Recently, the Railway Board issued instructions to zonal units that all asset failures must be “truthfully reported” so that a “correct picture of the state of affairs is available for informed management decisions”, according to documents reviewed by The Indian Express.
The Board has made clear that all asset failures must now be recorded in the online platform called Integrated Coaching Management System.
Railway Board chairman Ashwani Lohani has instructed general managers and divisional railway managers that manual feeding of system data will no longer be allowed. Besides, officials will not be allowed to edit the data retrospectively, as is now possible, thereby taking away the scope of window-dressing the figures later.
Another set of instructions mandate that in 34 locations across India, where trains cross from one zone to another, known as interchange points, punctuality figures will only be fed into the system through automatic data loggers — a marked departure from the current system.
Data loggers — machines fitted in various locations in tracks — are able to catch the movement of trains automatically. The mandate now is to integrate that data with the online platform called Control Office Application, taking away the scope of manual feeding. There are around 6,000 data loggers across the railway network capturing train movement statutes, such as time and speed.
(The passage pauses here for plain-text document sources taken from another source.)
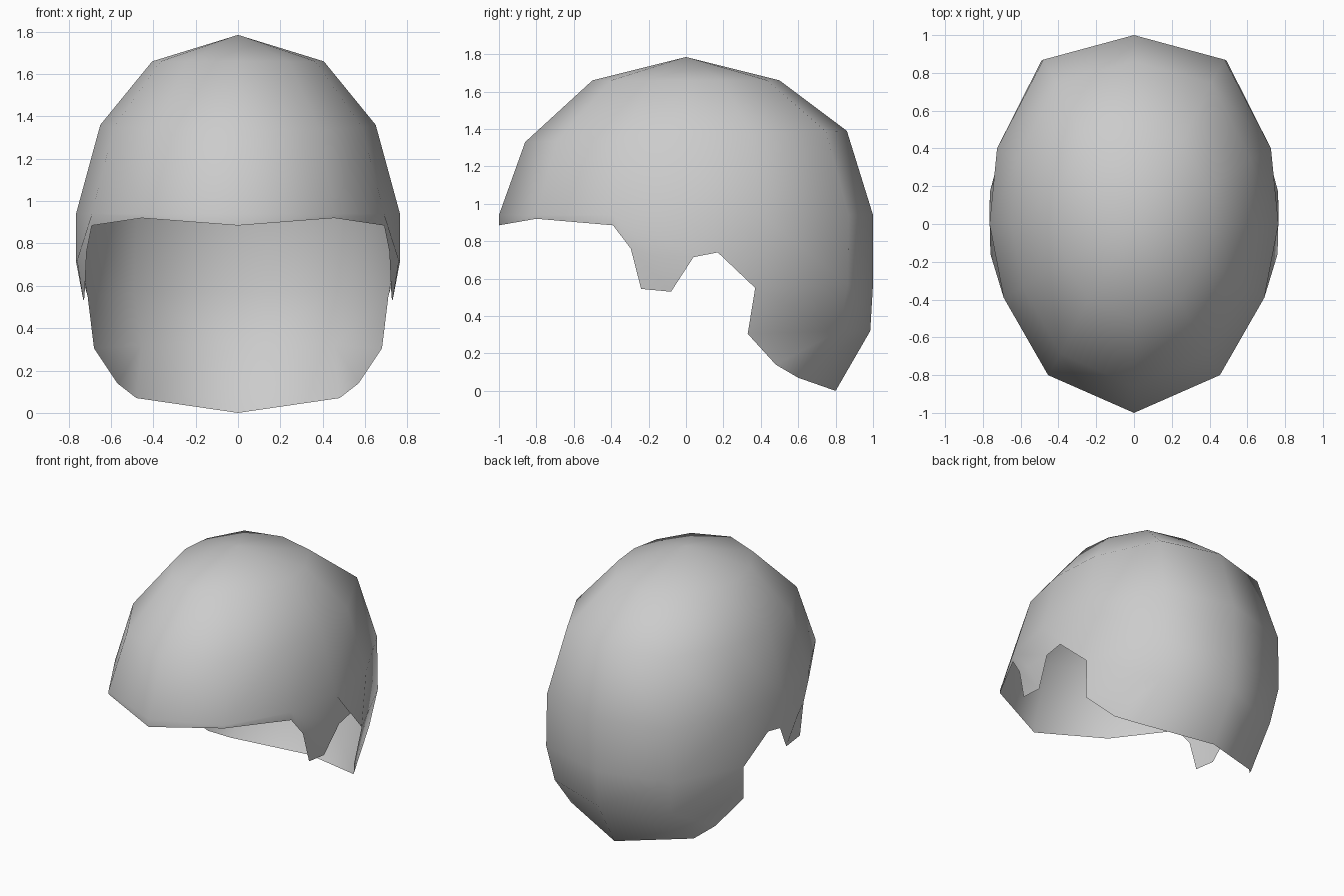
import bpy
import bmesh

cube = bpy.data.objects.get("Cube")
if cube:
    bpy.data.objects.remove(cube, do_unlink=True)

# Shell colour
grey = bpy.data.materials.new("light_grey")
grey.use_nodes = True
colour = (0.6, 0.6, 0.6, 1)
grey.diffuse_color = colour
grey.node_tree.nodes["Principled BSDF"].inputs["Base Color"].default_value = colour

bm = bmesh.new()


def vert(x, y, z):
    return bm.verts.new((x, y, z))


def faces(*groups):
    for group in groups:
        bm.faces.new(group)


# Dome: half outline at brow height, shrunk ring by ring to the crown
outline = [(0, -1), (.455, -.8), (.69, -.39), (.765, 0), (.725, .4), (.48, .87), (0, 1)]
levels = [(1, 1, .94, 0), (.85, .86, 1.36, .03), (.53, .5, 1.66, 0)]
rings = [[vert(x * sx, y * sy, z + tilt * y) for x, y in outline]
         for sx, sy, z, tilt in levels]
for low, high in zip(rings, rings[1:]):
    for i in range(len(outline) - 1):
        faces((low[i], low[i + 1], high[i + 1], high[i]))
crown = vert(0, 0, 1.785)
for a, b in zip(rings[-1], rings[-1][1:]):
    faces((a, b, crown))
front, brow, temple, side, rear, nape, back = rings[0]

# Front hem
hem = [vert(0, -1, .885), vert(.455, -.8, .92), vert(.69, -.39, .885)]
faces((hem[0], hem[1], brow, front), (hem[1], hem[2], temple, brow))

# Side tab in front of the ear
tab_front = vert(.715, -.295, .76)
tab_mid = vert(.76, -.16, .72)
tab_low_front = vert(.725, -.24, .545)
tab_low_rear = vert(.73, -.08, .53)
ear_front = vert(.765, .04, .715)
faces((temple, hem[2], tab_front, tab_mid),
      (tab_front, tab_low_front, tab_low_rear, tab_mid),
      (tab_mid, tab_low_rear, ear_front),
      (temple, tab_mid, ear_front, side))

# Notch over the ear
ear_top = vert(.763, .17, .74)
ear_rear = vert(.71, .37, .55)
faces((side, ear_front, ear_top), (side, ear_top, ear_rear, rear))

# Nape
corner = vert(.68, .33, .305)
hem_side = vert(.57, .48, .14)
hem_rear = vert(.48, .6, .07)
hem_back = vert(0, .8, 0)
nape_mid, nape_low = vert(.49, .865, .57), vert(.455, .82, .32)
back_mid, back_low = vert(0, 1, .57), vert(0, .985, .32)
faces((rear, ear_rear, nape_mid, nape),
      (ear_rear, corner, nape_low, nape_mid),
      (corner, hem_side, nape_low),
      (hem_side, hem_rear, nape_low),
      (hem_rear, hem_back, back_low, nape_low),
      (nape, nape_mid, back_mid, back),
      (nape_mid, nape_low, back_low, back_mid))

bmesh.ops.recalc_face_normals(bm, faces=bm.faces)
mesh = bpy.data.meshes.new("cap_shell")
bm.to_mesh(mesh)
bm.free()
mesh.materials.append(grey)
mesh.shade_smooth()

shell = bpy.data.objects.new("cap_shell", mesh)
bpy.context.collection.objects.link(shell)

# Mirror the half shell
mirror = shell.modifiers.new("mirror", 'MIRROR')
mirror.use_axis[0] = True
mirror.use_clip = True
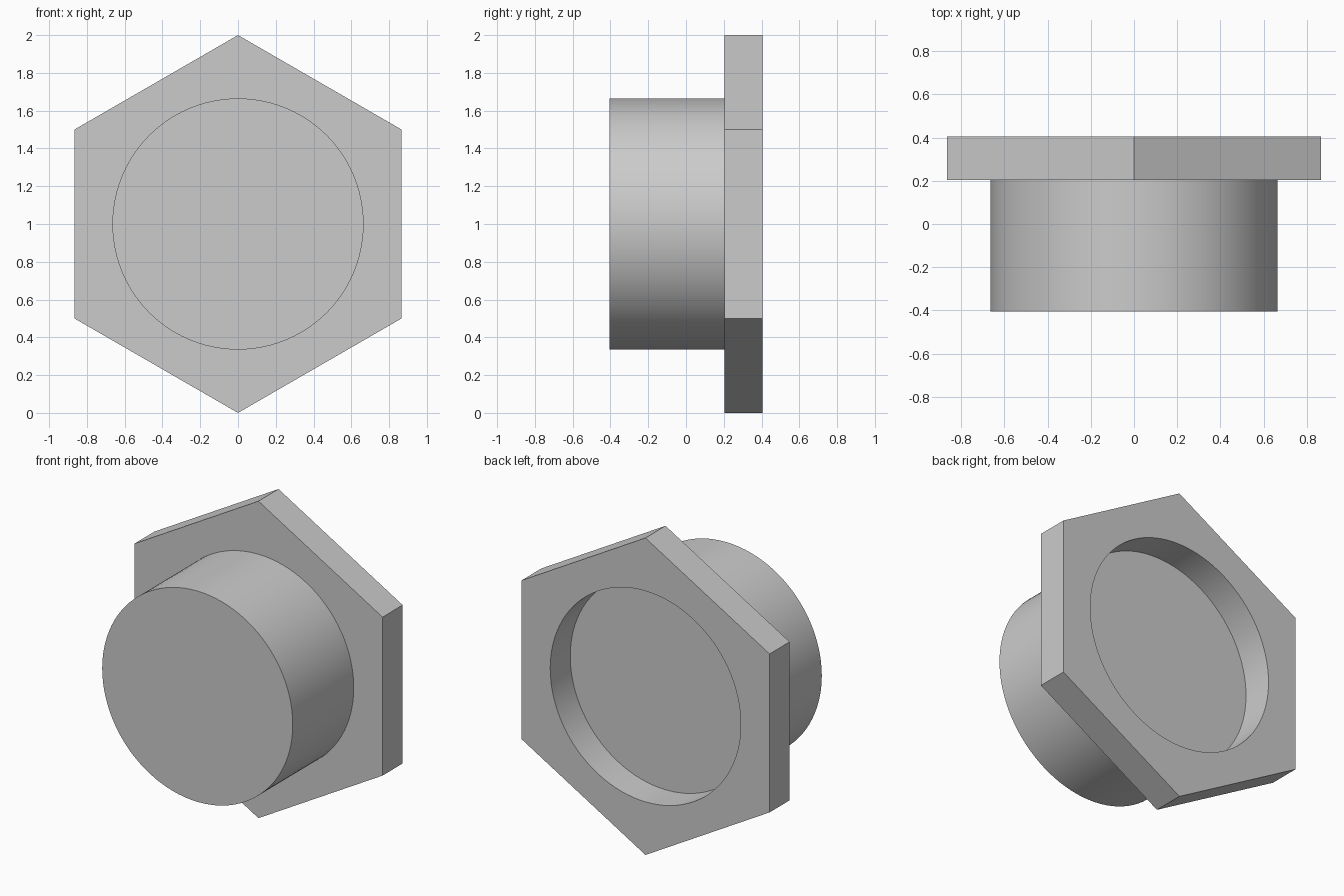
import bpy, bmesh
from math import sin, cos, pi, radians

if "Cube" in bpy.data.objects:
    bpy.data.objects.remove(bpy.data.objects["Cube"])

R, Y_FRONT, Y_PLATE, Y_BACK, ZC = 0.665, -0.404, 0.204, 0.404, 1.0


def loop(bm, n, r, y):
    """Closed ring of edges in the XZ plane, first point at the top."""
    vs = [bm.verts.new((r * sin(2 * pi * i / n), y, ZC + r * cos(2 * pi * i / n)))
          for i in range(n)]
    return [bm.edges.new((vs[i], vs[(i + 1) % n])) for i in range(n)]


def extruded(name, loops, y0, y1):
    """Fill the outline (inner loops become holes) and extrude it along y."""
    bm = bmesh.new()
    edges = [e for n, r in loops for e in loop(bm, n, r, y0)]
    if len(loops) == 1:
        bmesh.ops.contextual_create(bm, geom=edges)
    else:
        bmesh.ops.triangle_fill(bm, edges=edges, use_beauty=True, normal=(0, -1, 0))
    ext = bmesh.ops.extrude_face_region(bm, geom=bm.faces[:], use_keep_orig=True)
    new = [g for g in ext["geom"] if isinstance(g, bmesh.types.BMVert)]
    bmesh.ops.translate(bm, verts=new, vec=(0, y1 - y0, 0))
    bmesh.ops.recalc_face_normals(bm, faces=bm.faces[:])
    mesh = bpy.data.meshes.new(name)
    bm.to_mesh(mesh)
    bm.free()
    ob = bpy.data.objects.new(name, mesh)
    bpy.context.collection.objects.link(ob)
    bpy.ops.object.select_all(action='DESELECT')
    ob.select_set(True)
    bpy.context.view_layer.objects.active = ob
    bpy.ops.object.shade_smooth_by_angle(angle=radians(30))
    return ob


# Solid round plug, its back end forms the recess floor
extruded("round_plug", [(96, R)], Y_FRONT, Y_PLATE)
# Hexagonal flange with a round opening
extruded("hex_flange", [(6, 1.0), (96, R)], Y_PLATE, Y_BACK)
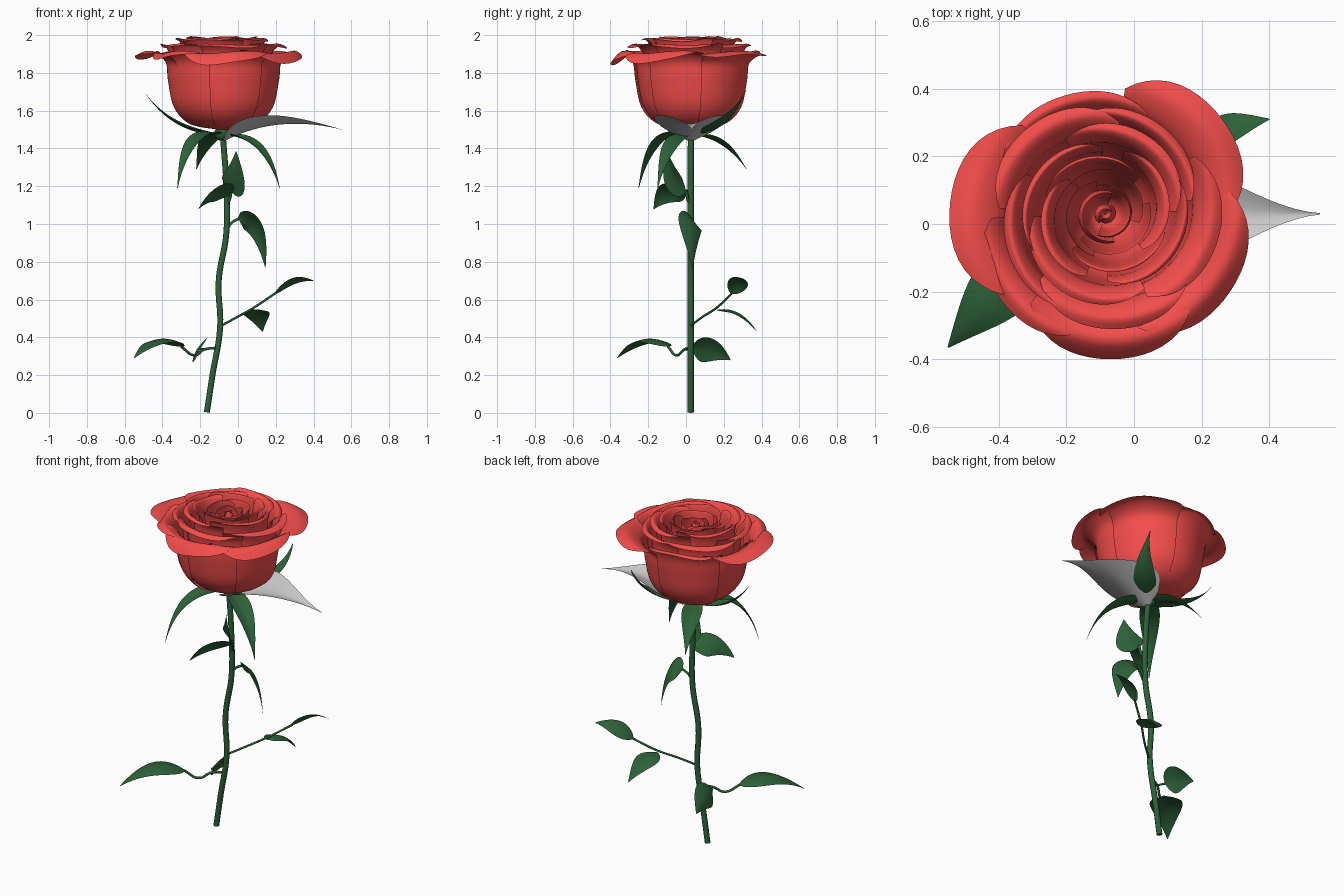
import bpy, math
from mathutils import Vector as V

if "Cube" in bpy.data.objects:
    bpy.data.objects.remove(bpy.data.objects["Cube"])

def material(name, c):
    m = bpy.data.materials.new(name)
    m.diffuse_color = (*c, 1)
    m.use_nodes = True
    m.node_tree.nodes["Principled BSDF"].inputs["Base Color"].default_value = m.diffuse_color
    return m

RED = material("petal_red", (0.9, 0.075, 0.07))
GREEN = material("leaf_green", (0.026, 0.12, 0.04))
CX, CY = -0.085, 0.03          # flower axis

def grid_object(name, fn, nu, nv, mat):
    """Smooth surface from fn(u in -1..1, v in 0..1)."""
    verts = [fn(2 * i / nu - 1, j / nv) for j in range(nv + 1) for i in range(nu + 1)]
    w = nu + 1
    faces = [(j * w + i, j * w + i + 1, (j + 1) * w + i + 1, (j + 1) * w + i)
             for j in range(nv) for i in range(nu)]
    me = bpy.data.meshes.new(name)
    me.from_pydata(verts, [], faces)
    for p in me.polygons:
        p.use_smooth = True
    if mat:
        me.materials.append(mat)
    ob = bpy.data.objects.new(name, me)
    bpy.context.collection.objects.link(ob)
    return ob

def spline(pts, t):
    """Catmull-Rom point along a short (r, z) profile."""
    n = len(pts) - 1
    i = min(int(t * n), n - 1)
    f = t * n - i
    a, b, c, d = (V(pts[max(0, min(n, k))]) for k in (i - 1, i, i + 1, i + 2))
    return 0.5 * (2 * b + (c - a) * f + (2 * a - 5 * b + 4 * c - d) * f * f
                  + (3 * b - a - 3 * c + d) * f ** 3)

def petal(name, deg, half, cup, rim, z0, ztop, zrim, trim=0.2, twist=0.012, wave=.006):
    neck = cup * 1.05
    prof = [(cup * .08, z0), (cup * .6, z0 + .03), (cup * .89, z0 + .12),
            (cup, z0 + (ztop - z0) * .64), (neck, ztop - .05),
            ((neck * .45 + rim * .55), ztop), (rim, zrim)]
    def fn(u, v):
        p = spline(prof, v * (1 - trim * abs(u) ** 2.4))
        a = math.radians(deg + half * u)
        r = p.x + twist * u * min(1, v * 3)
        return (CX + r * math.cos(a), CY + r * math.sin(a),
                p.y + wave * math.sin(4 * u + deg) * v ** 4)
    grid_object(name, fn, 20, 26, RED)

# Outer spreading petals: angle, half width, rim radius, rim height
for k, (deg, half, rim, zr) in enumerate([
        (176, 43, .46, 1.88), (109, 42, .37, 1.90), (39, 42, .445, 1.885),
        (-32, 42, .435, 1.86), (-88, 42, .43, 1.85), (220, 38, .40, 1.88)]):
    petal(f"outer_petal_{k}", deg, half, .285 + .008 * (k % 2), rim,
          1.5, 1.91, zr, .2, .012, .013)

# Inner petal whorls: count, start angle, cup, rim, base, top, rim height
for n, (count, start, cup, rim, z0, zt, zr) in enumerate([
        (5, -15, .245, .325, 1.54, 1.95, 1.935), (4, 60, .195, .25, 1.58, 1.98, 1.97),
        (4, 15, .15, .185, 1.62, 1.985, 1.985), (3, 60, .11, .12, 1.66, 1.96, 1.975),
        (2, 0, .075, .07, 1.69, 1.94, 1.96), (2, 130, .028, .015, 1.72, 1.94, 1.955)]):
    for k in range(count):
        petal(f"inner_petal_{n}_{k}", start + 360 * k / count, 200 / count + 8,
              cup, rim * (1 + .05 * (-1) ** k), z0, zt, zr, .2, min(.02, cup * .14))

def blade(name, base, ctrl, tip, width, hint, p=.68, q=1.0, cupping=.3, mat=GREEN):
    """Leaf-like blade along a quadratic curve, folded along its midrib."""
    b, c, t, h = V(base), V(ctrl), V(tip), V(hint)
    def fn(u, v):
        pos = b * (1 - v) ** 2 + c * 2 * v * (1 - v) + t * v * v
        tan = (c - b) * (1 - v) + (t - c) * v
        side = tan.cross(h).normalized()
        nor = side.cross(tan).normalized()
        w = width * max(0, math.sin(math.pi * v ** p)) ** q + .002
        return pos + side * w * u + nor * w * cupping * abs(u) ** 1.5
    grid_object(name, fn, 8, 18, mat)

# Sepals under the flower (one uncoloured)
S = (CX, CY, 1.47)
blade("grey_sepal", (-.08, .025, 1.435), (.2, .025, 1.585), (.55, .03, 1.5),
      .19, (0, 0, 1), .5, 1.5, .35, None)
for k, (ctrl, tip, w) in enumerate([
        ((.15, .22, 1.48), (.15, .32, 1.71), .06), ((-.17, .2, 1.46), (-.22, .32, 1.29), .055),
        ((-.34, .07, 1.47), (-.49, .09, 1.69), .055), ((-.27, -.18, 1.52), (-.32, -.25, 1.19), .055),
        ((.14, -.10, 1.47), (.22, -.15, 1.19), .055)]):
    blade(f"sepal_{k}", S, ctrl, tip, w, (0, 0, 1) if k in (0, 2) else
          (tip[0] - CX, tip[1] - CY, .4), .6, 1.2)

# Leaves: base, control, tip, half width, facing direction
for k, args in enumerate([
        ((-.035, .0, 1.17), (.0, -.08, 1.22), (-.01, -.10, 1.385), .075, (.6, .6, .4)),
        ((-.04, .0, 1.16), (-.12, -.09, 1.22), (-.21, -.17, 1.08), .07, (-.4, .5, .7)),
        ((.0, .03, 1.03), (.13, .03, 1.06), (.145, .035, .77), .075, (.6, .5, .3)),
        ((.19, .24, .63), (.27, .30, .74), (.40, .31, .70), .05, (-.3, .4, .9)),
        ((.08, .16, .545), (.10, .29, .57), (.13, .375, .43), .07, (0, .3, 1)),
        ((-.295, -.09, .35), (-.42, -.21, .46), (-.55, -.365, .29), .09, (0, 0, 1)),
        ((-.20, .03, .34), (-.22, .13, .36), (-.235, .235, .28), .075, (-.9, .1, .5))]):
    blade(f"leaf_{k}", *args, cupping=-.2)

def tube(name, pts, radius):
    cu = bpy.data.curves.new(name, 'CURVE')
    cu.dimensions = '3D'
    cu.bevel_depth = radius
    cu.bevel_resolution = 3
    cu.use_fill_caps = True
    sp = cu.splines.new('BEZIER')
    sp.bezier_points.add(len(pts) - 1)
    for bp, co in zip(sp.bezier_points, pts):
        bp.co = co
        bp.handle_left_type = bp.handle_right_type = 'AUTO'
    cu.materials.append(GREEN)
    ob = bpy.data.objects.new(name, cu)
    bpy.context.collection.objects.link(ob)

# Main stem and side twigs
tube("stem", [(-.165, .025, .003), (-.135, .025, .2), (-.095, .025, .45), (-.102, .025, .7),
              (-.062, .025, .95), (-.062, .025, 1.2), (-.08, .026, 1.47)], .0165)
tube("right_twig", [(-.092, .022, .46), (.0, .09, .51), (.08, .16, .555), (.20, .245, .635)], .006)
tube("left_twig", [(-.115, .022, .345), (-.18, -.01, .335), (-.23, -.05, .305), (-.30, -.095, .35)], .007)
tube("left_leaf_stalk", [(-.17, -.005, .335), (-.20, .035, .34)], .006)
tube("middle_leaf_stalk", [(-.065, .022, .94), (-.04, .025, 1.0), (.005, .03, 1.03)], .007)
tube("upper_leaf_stalk", [(-.064, .022, 1.1), (-.045, .01, 1.13), (-.035, 0, 1.18)], .008)

# Swollen base joining stem, sepals and petals
bpy.ops.mesh.primitive_uv_sphere_add(segments=20, ring_count=12, radius=.04, location=(CX, CY, 1.48))
hip = bpy.context.object
hip.name = "flower_base"
hip.data.materials.append(GREEN)
bpy.ops.object.shade_smooth()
A vast amount of data on punctuality of trains, breakdown of all assets, and failures of its complex engineering assets are recorded daily and compiled monthly for measurement of system efficiency and planning in the rail network. According to sources, what raised eyebrows within the Railway Board was the monthly statistical compilation of system data from all zones. In that report, zonal railways were showing signs of under-reporting of inefficiencies.
For instance, a large and busy sector like Eastern Railway had only four instances of diesel locomotive failures and eight electric locomotive failures in December, and one instance of train parting — when a train gets detached into two or more portions. “There is wide range of disparity in the pattern represented in the numbers of these failures in all 16 zonal railways,” said a senior official.
Since mid-January, when the mission to weed out manual feeding of data began, the percentage of manual feeding of information into the Control Office Application decreased from up to 100 per cent to around 10-20 per cent in February. In some smaller divisions, manual feeding has completely stopped while in some larger divisions it has come done to as low as 10 per cent.
A fallout of right reporting and automatic capture of system data will be that punctuality figures may fall, while asset failure figures may go up, said officials. “This is to guard the system against data fudging and even if the figures go up or down, the main thing is truth. The true picture needs to come out,” said Ajay Shukla, former Railway Board Member (Traffic), who initiated the “right reporting” of punctuality data during his tenure two years ago.